Start of Block

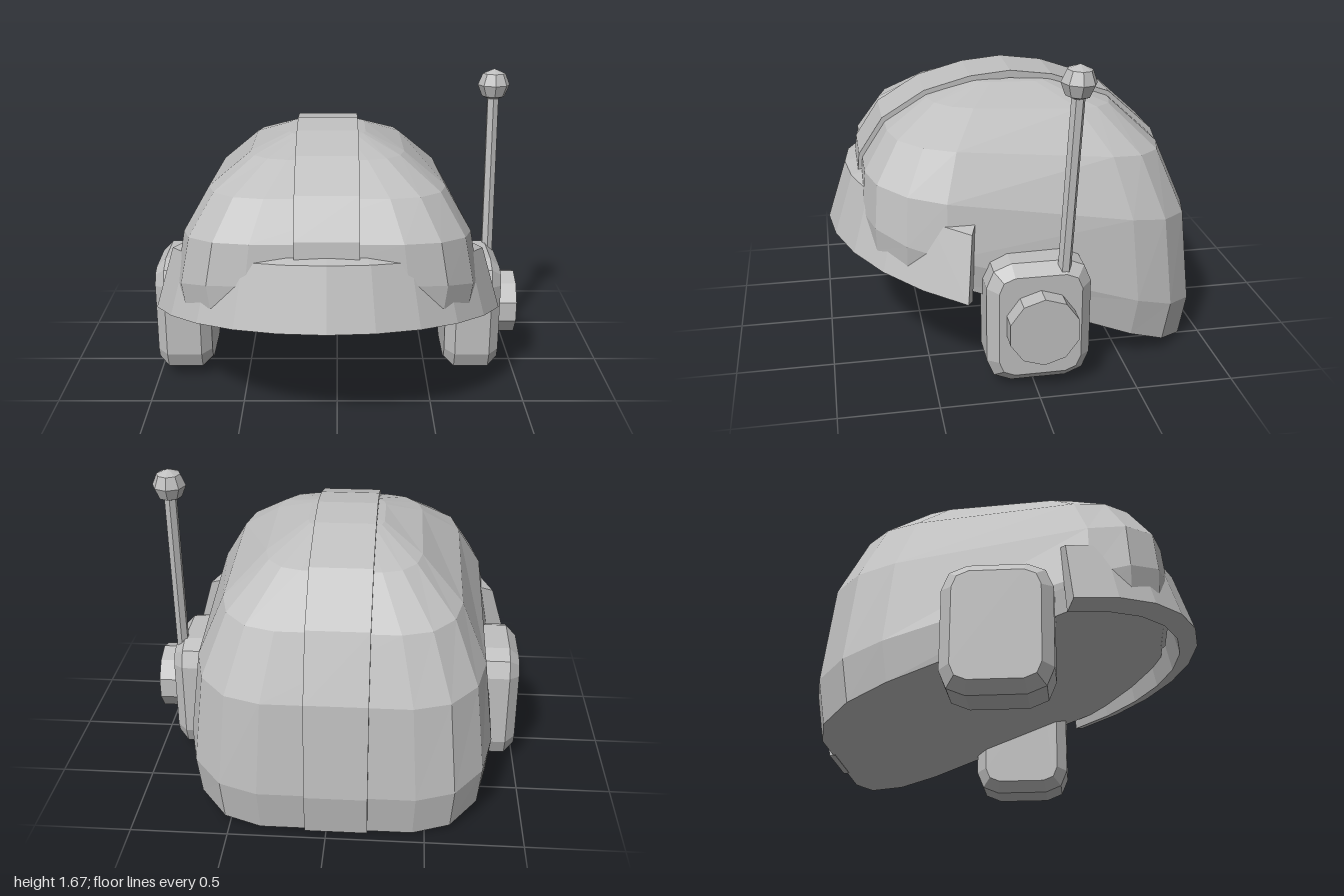
import * as THREE from 'three';

const CX = -0.05; // centre line of the helmet

// Skin a row of closed cross-sections, with both ends capped
function loft(rings) {
  const n = rings[0].length, index = [];
  for (let i = 0; i < rings.length - 1; i++) {
    for (let k = 0; k < n; k++) {
      const a = i * n + k, b = i * n + (k + 1) % n;
      index.push(a, b, b + n, a, b + n, a + n);
    }
  }
  const end = (rings.length - 1) * n;
  for (let k = 1; k < n - 1; k++) {
    index.push(0, k + 1, k, end, end + k, end + k + 1);
  }
  const g = new THREE.BufferGeometry();
  g.setAttribute('position', new THREE.Float32BufferAttribute(rings.flat(2), 3));
  g.setIndex(index);
  const flat = g.toNonIndexed();
  flat.computeVertexNormals();
  return flat;
}

// Rounded rectangle outline: corner radii rx, ry, with a few steps per corner
function roundedRect(hx, hy, rx, ry, steps) {
  const pts = [];
  for (let q = 0; q < 4; q++) {
    const sx = q === 0 || q === 3 ? 1 : -1, sy = q < 2 ? 1 : -1;
    for (let s = 0; s <= steps; s++) {
      const t = (q + s / steps) * Math.PI / 2;
      pts.push([sx * (hx - rx) + rx * Math.cos(t), sy * (hy - ry) + ry * Math.sin(t)]);
    }
  }
  return pts;
}

// Extrude a (z, y) outline along x, centred on x = 0
function extrudeX(points, depth, bevel) {
  const shape = new THREE.Shape(points.map(([z, y]) => new THREE.Vector2(z, y)));
  const g = new THREE.ExtrudeGeometry(shape, {
    depth, bevelEnabled: bevel > 0, bevelSize: bevel, bevelThickness: bevel, bevelSegments: 1,
  });
  return g.translate(0, 0, -depth / 2).rotateY(-Math.PI / 2);
}

export function createModel() {
  const group = new THREE.Group();
  const grey = new THREE.MeshStandardMaterial({ color: 0xbfbfbf, flatShading: true });
  grey.name = 'helmet grey';
  const add = (name, geometry, x = 0, y = 0, z = 0) => {
    const mesh = new THREE.Mesh(geometry, grey);
    mesh.name = name;
    mesh.position.set(x, y, z);
    group.add(mesh);
    return mesh;
  };

  // Shell levels: half width, front z, front y, back z, back y
  const levels = [
    [0, -0.01, 1.42, -0.01, 1.42],
    [0.2, 0.2, 1.4, -0.23, 1.39],
    [0.4, 0.44, 1.335, -0.54, 1.28],
    [0.61, 0.66, 1.2, -0.78, 1.06],
    [0.74, 0.785, 1.01, -0.915, 0.73],
    [0.79, 0.805, 0.8, -0.96, 0.23],
    [0.77, 0.8, 0.68, -0.925, 0.005],
  ];
  add('shell', loft(levels.map(([w, zf, yf, zb, yb]) => {
    const h = (zf - zb) / 2, zc = (zf + zb) / 2;
    return roundedRect(w, h, w * 0.494, h * 0.443, 3).map(([x, z]) =>
      [x, (yf + yb) / 2 + (h ? (z / h) * (yf - yb) / 2 : 0), z + zc]);
  })), CX);

  // Raised band over the top, following the shell profile
  const profile = [
    ...levels.slice(1).reverse().map((l) => [l[1], l[2]]),
    [-0.01, 1.42],
    ...levels.slice(1).map((l) => [l[3], l[4]]),
  ];
  const outer = profile.map(([z, y]) => [z * 1.022, y * 1.018]);
  const inner = profile.map(([z, y]) => [z * 0.99, y * 0.99]).reverse();
  add('centreBand', extrudeX([...outer, ...inner], 0.32, 0), CX);

  // Flared visor: tilted arc of a thick cone
  const section = [[0.875, 0.748], [0.977, 0.412], [0.88, 0.39], [0.79, 0.785]]; // radius, height
  const visor = [];
  for (let i = 0; i <= 10; i++) {
    const t = THREE.MathUtils.degToRad(-70 + i * 14);
    visor.push(section.map(([r, y]) => {
      const z = r * Math.cos(t);
      return [r * Math.sin(t), y + 0.215 * z, z];
    }));
  }
  add('visor', loft(visor), CX);

  // Bevelled ear pads
  for (const side of [-1, 1]) {
    const pad = extrudeX(roundedRect(0.208, 0.27, 0.08, 0.08, 2), 0.19, 0.055);
    add(side > 0 ? 'leftEarPad' : 'rightEarPad', pad, CX + side * 0.8, 0.355, -0.02);
  }

  // Round cap on the left pad
  const cap = new THREE.CylinderGeometry(0.18, 0.18, 0.14, 10);
  cap.rotateY(Math.PI / 2).rotateZ(-Math.PI / 2);
  add('earCap', cap, 0.93, 0.37, -0.02);

  // Leaning antenna with a ball tip
  const tilt = -0.055;
  const rod = add('antennaRod', new THREE.CylinderGeometry(0.034, 0.034, 0.9, 6), 0.86, 1.08, -0.167);
  rod.rotation.x = tilt;
  const ball = add('antennaBall', new THREE.SphereGeometry(0.088, 8, 4), 0.862, 1.585, -0.192);
  ball.rotation.x = tilt;

  return group;
}
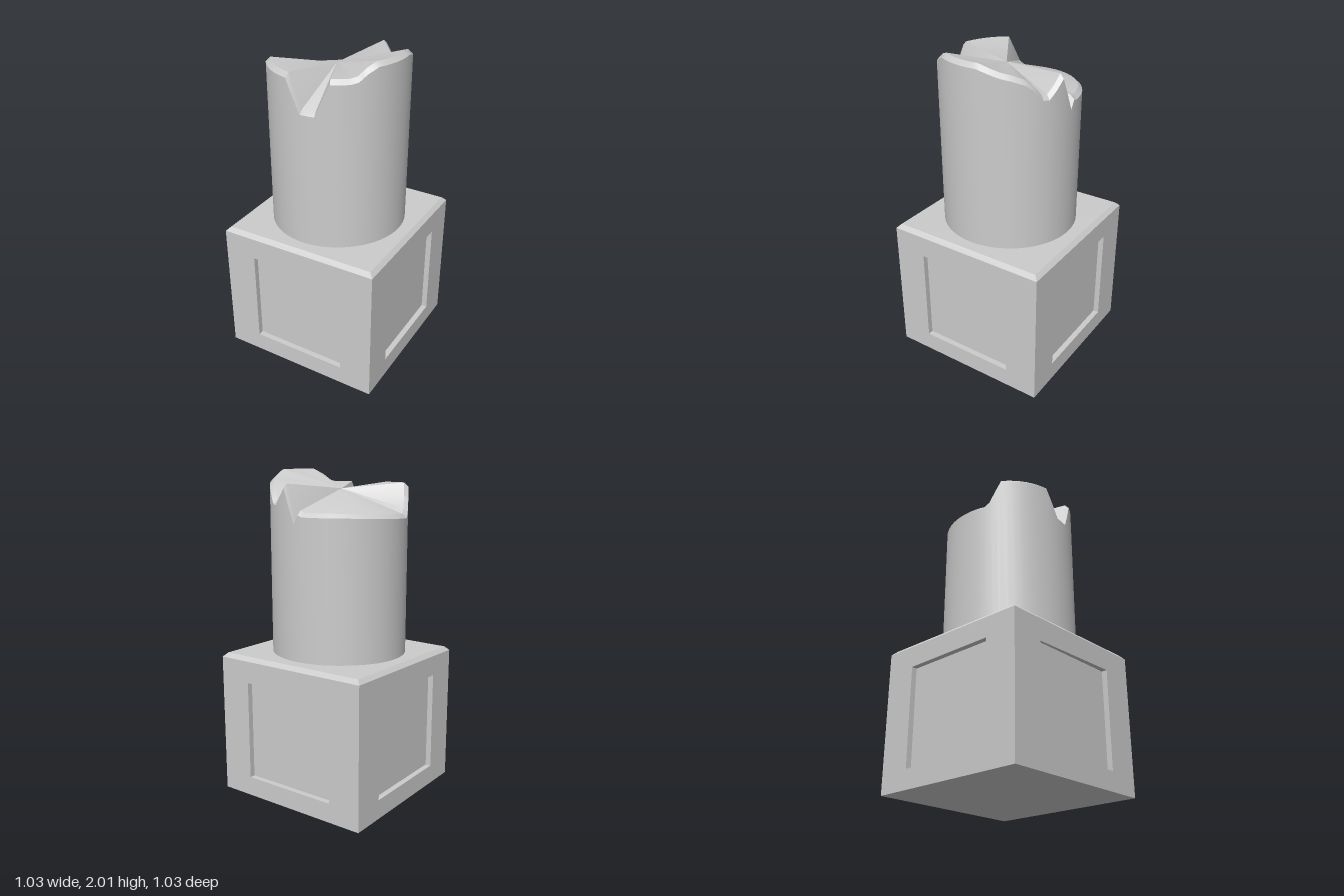
import * as THREE from 'three';
import { toCreasedNormals } from 'three/addons/utils/BufferGeometryUtils.js';

const material = new THREE.MeshStandardMaterial({ color: 0xcccccc });

// Joins successive closed rings of Vector3 with triangles, skipping collapsed ones.
function loft(rings, out = []) {
  const tri = (a, b, c) => {
    if (a.distanceTo(b) < 1e-6 || b.distanceTo(c) < 1e-6 || a.distanceTo(c) < 1e-6) return;
    for (const p of [a, b, c]) out.push(p.x, p.y, p.z);
  };
  for (let r = 0; r + 1 < rings.length; r++) {
    const lo = rings[r], hi = rings[r + 1], n = lo.length;
    for (let i = 0; i < n; i++) {
      const j = (i + 1) % n;
      tri(lo[i], hi[i], hi[j]);
      tri(lo[i], hi[j], lo[j]);
    }
  }
  return out;
}

function makeMesh(name, positions, crease) {
  const geometry = new THREE.BufferGeometry();
  geometry.setAttribute('position', new THREE.Float32BufferAttribute(positions, 3));
  const mesh = new THREE.Mesh(toCreasedNormals(geometry, crease), material);
  mesh.name = name;
  return mesh;
}

// Square pedestal with a bevelled top and a sunken panel on each side.
function makePedestal() {
  const H = 0.515, TOP = 0.87;
  const square = (half, y) => [[1, 1], [-1, 1], [-1, -1], [1, -1]]
    .map(([x, z]) => new THREE.Vector3(x * half, y, z * half));
  const positions = [];
  loft([square(0, 0), square(H, 0)], positions);
  loft([square(H, TOP), square(0.49, 0.895), square(0, 0.895)], positions);

  const frame = (half, y0, y1, z) => [[half, y1], [half, y0], [-half, y0], [-half, y1]]
    .map(([x, y]) => new THREE.Vector3(x, y, z));
  const up = new THREE.Vector3(0, 1, 0);
  for (let k = 0; k < 4; k++) {
    const mid = new THREE.Vector3(0, 0.43, H - 0.035);
    const rings = [
      frame(H, 0, TOP, H),
      frame(0.307, 0.12, 0.735, H),
      frame(0.307, 0.12, 0.735, H - 0.035),
      [mid, mid, mid, mid].map((p) => p.clone()),
    ];
    rings.flat().forEach((p) => p.applyAxisAngle(up, k * Math.PI / 2));
    loft(rings, positions);
  }
  // One worn front corner sags slightly.
  for (let i = 0; i < positions.length; i += 3) {
    if (positions[i] < -0.1 && positions[i + 1] > 0.7 && positions[i + 2] > 0.485) positions[i + 1] -= 0.014;
  }
  return makeMesh('pedestal', positions, 0.3);
}

// Round shaft whose broken top follows a rim height given by angle (degrees, height).
const RIM = [
  [0, 1.98], [29, 1.98], [38, 1.95], [45, 1.91], [51, 1.9], [66, 1.9],
  [78, 1.71], [90, 1.71], [103, 1.9], [145, 1.9], [155, 1.75], [160, 1.72],
  [180, 1.725], [225, 1.737], [264, 1.74], [268, 1.75], [272, 1.7], [283, 1.9],
  [289, 1.85], [296, 1.8], [301, 1.805], [308, 1.86], [315, 1.9], [325, 1.925],
  [334, 1.94], [345, 1.965], [352, 1.98], [360, 1.98],
];

function makeColumn() {
  const stations = [];
  for (let i = 0; i + 1 < RIM.length; i++) {
    const [a0, h0] = RIM[i], [a1, h1] = RIM[i + 1];
    const steps = Math.ceil((a1 - a0) / 6);
    for (let s = 0; s < steps; s++) {
      const t = s / steps;
      stations.push([THREE.MathUtils.degToRad(a0 + (a1 - a0) * t), h0 + (h1 - h0) * t]);
    }
  }
  const ring = (radius, height) => stations.map(([a, h]) =>
    new THREE.Vector3(Math.cos(a) * radius, height(h), 0.005 + Math.sin(a) * radius));
  const apex = new THREE.Vector3(0, 1.89, 0.03);
  const positions = loft([
    ring(0.417, () => 0.88),
    ring(0.417, (h) => h),
    ring(0.391, (h) => h + 0.025),
    stations.map(() => apex),
  ]);
  return makeMesh('brokenColumn', positions, 0.4);
}

export function createModel() {
  const model = new THREE.Group();
  model.name = 'brokenColumnOnPedestal';
  model.add(makePedestal(), makeColumn());
  return model;
}
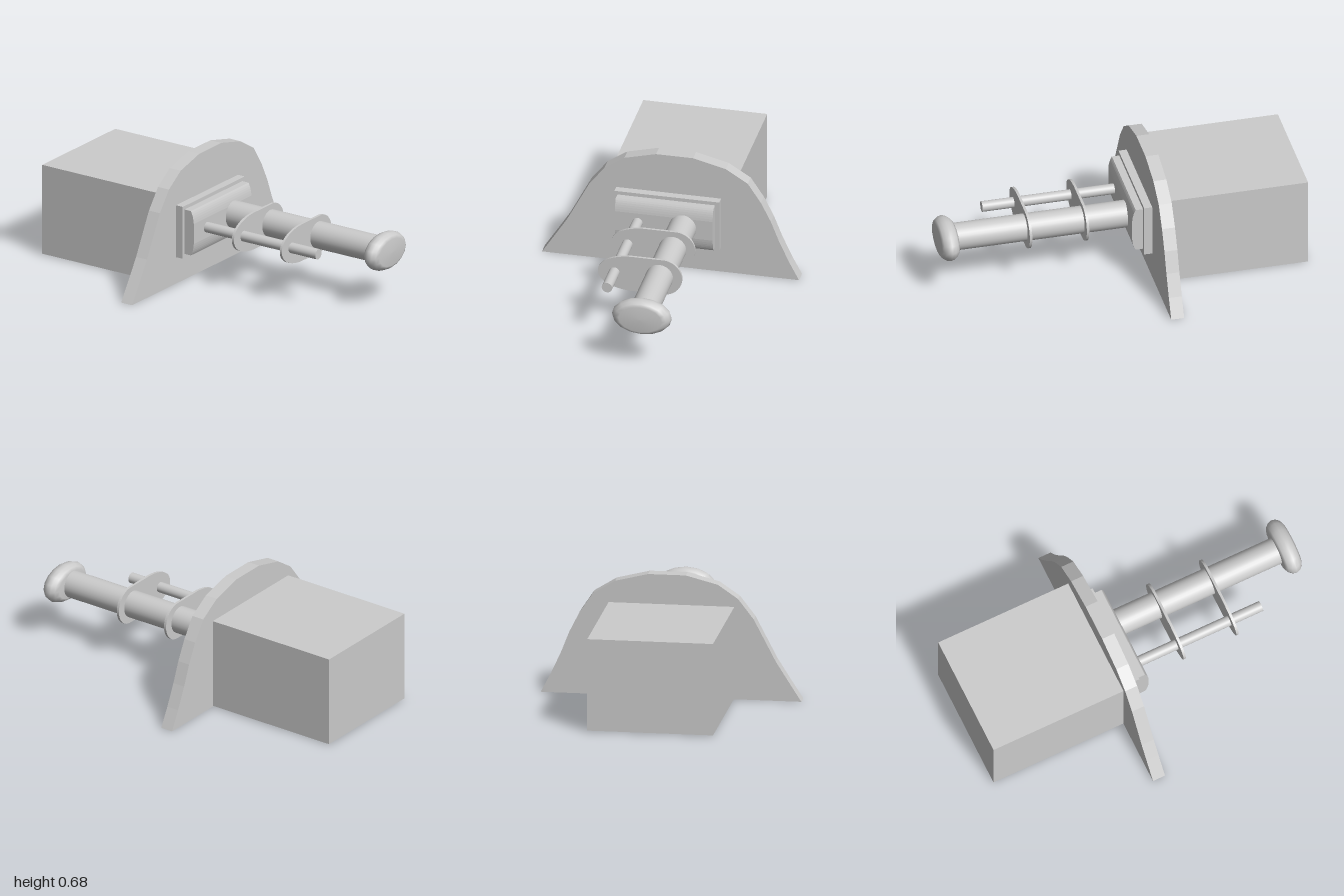
import * as THREE from 'three';

const Y = 0.305; // height of the rod axes

export function createModel() {
  const group = new THREE.Group();
  const mat = new THREE.MeshStandardMaterial({ color: 0xcccccc });

  const add = (name, geometry) => {
    const mesh = new THREE.Mesh(geometry, mat);
    mesh.name = name;
    group.add(mesh);
    return mesh;
  };
  const box = (name, x0, x1, y0, y1, z0, z1) =>
    add(name, new THREE.BoxGeometry(x1 - x0, y1 - y0, z1 - z0))
      .position.set((x0 + x1) / 2, (y0 + y1) / 2, (z0 + z1) / 2);
  const rod = (name, x, r, z0, z1) =>
    add(name, new THREE.CylinderGeometry(r, r, z1 - z0, 32).rotateX(Math.PI / 2))
      .position.set(x, Y, (z0 + z1) / 2);
  const slab = (name, shape, z0, z1) =>
    add(name, new THREE.ExtrudeGeometry(shape, { depth: z1 - z0, bevelEnabled: false, curveSegments: 16 }))
      .position.z = z0;

  // Rear housing
  box('housing', -0.345, 0.34, 0.005, 0.515, -1, -0.222);

  // Arched mounting plate
  const arch = [
    [0.71, 0], [0.655, 0.105], [0.6, 0.225], [0.555, 0.34], [0.5, 0.45], [0.427, 0.56],
    [0.305, 0.635], [0.125, 0.68], [-0.08, 0.68], [-0.255, 0.635], [-0.365, 0.56],
    [-0.45, 0.45], [-0.51, 0.335], [-0.57, 0.22], [-0.63, 0.125], [-0.71, 0],
  ];
  slab('archPlate', new THREE.Shape(arch.map(([x, y]) => new THREE.Vector2(x, y))), -0.222, -0.15);

  // Rectangular base frame
  box('baseFrame', -0.3, 0.28, 0.152, 0.45, -0.16, -0.105);

  // Bezel block with rounded top and bottom front edges, extruded along x
  const profile = new THREE.Shape();
  profile.moveTo(0.115, 0.175);
  profile.lineTo(0.115, 0.43);
  profile.lineTo(0.064, 0.43);
  profile.quadraticCurveTo(0.048, 0.405, 0.044, 0.36);
  profile.lineTo(0.044, 0.245);
  profile.quadraticCurveTo(0.048, 0.2, 0.064, 0.175);
  add('bezel', new THREE.ExtrudeGeometry(profile, { depth: 0.54, bevelEnabled: false, curveSegments: 6 })
    .rotateY(Math.PI / 2)).position.x = -0.283;

  // Main rod and thin guide rod
  rod('mainRod', 0.091, 0.075, -0.06, 0.92);
  rod('guideRod', -0.159, 0.029, -0.06, 0.69);

  // Two thin link plates joining the rods
  const link = new THREE.Shape();
  link.moveTo(-0.07, Y - 0.105);
  link.lineTo(0.11, Y - 0.105);
  link.absarc(0.11, Y, 0.105, -Math.PI / 2, Math.PI / 2, false);
  link.lineTo(-0.07, Y + 0.105);
  link.bezierCurveTo(-0.17, Y + 0.1, -0.25, Y + 0.06, -0.25, Y);
  link.bezierCurveTo(-0.25, Y - 0.06, -0.17, Y - 0.1, -0.07, Y - 0.105);
  for (const z of [0.19, 0.506]) slab('linkPlate', link, z - 0.007, z + 0.007);

  // Oval rounded knob on the end of the main rod
  const knob = [
    [0, 0], [0.72, 0], [0.86, 0.012], [0.96, 0.03], [1, 0.05],
    [0.96, 0.07], [0.86, 0.088], [0.72, 0.098], [0, 0.1],
  ].map(([r, z]) => new THREE.Vector2(r, z));
  add('knob', new THREE.LatheGeometry(knob, 16).rotateX(Math.PI / 2).scale(0.165, 0.105, 1))
    .position.set(0.094, Y, 0.9);

  return group;
}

End of Block

WHAT YOU ARE ASKED TO DO: From the records given above, copy all lines containing "length".

YOUR SOLUTION:
  const n = rings[0].length, index = [];
  for (let i = 0; i < rings.length - 1; i++) {
  const end = (rings.length - 1) * n;
  for (let r = 0; r + 1 < rings.length; r++) {
    const lo = rings[r], hi = rings[r + 1], n = lo.length;
  for (let i = 0; i < positions.length; i += 3) {
  for (let i = 0; i + 1 < RIM.length; i++) {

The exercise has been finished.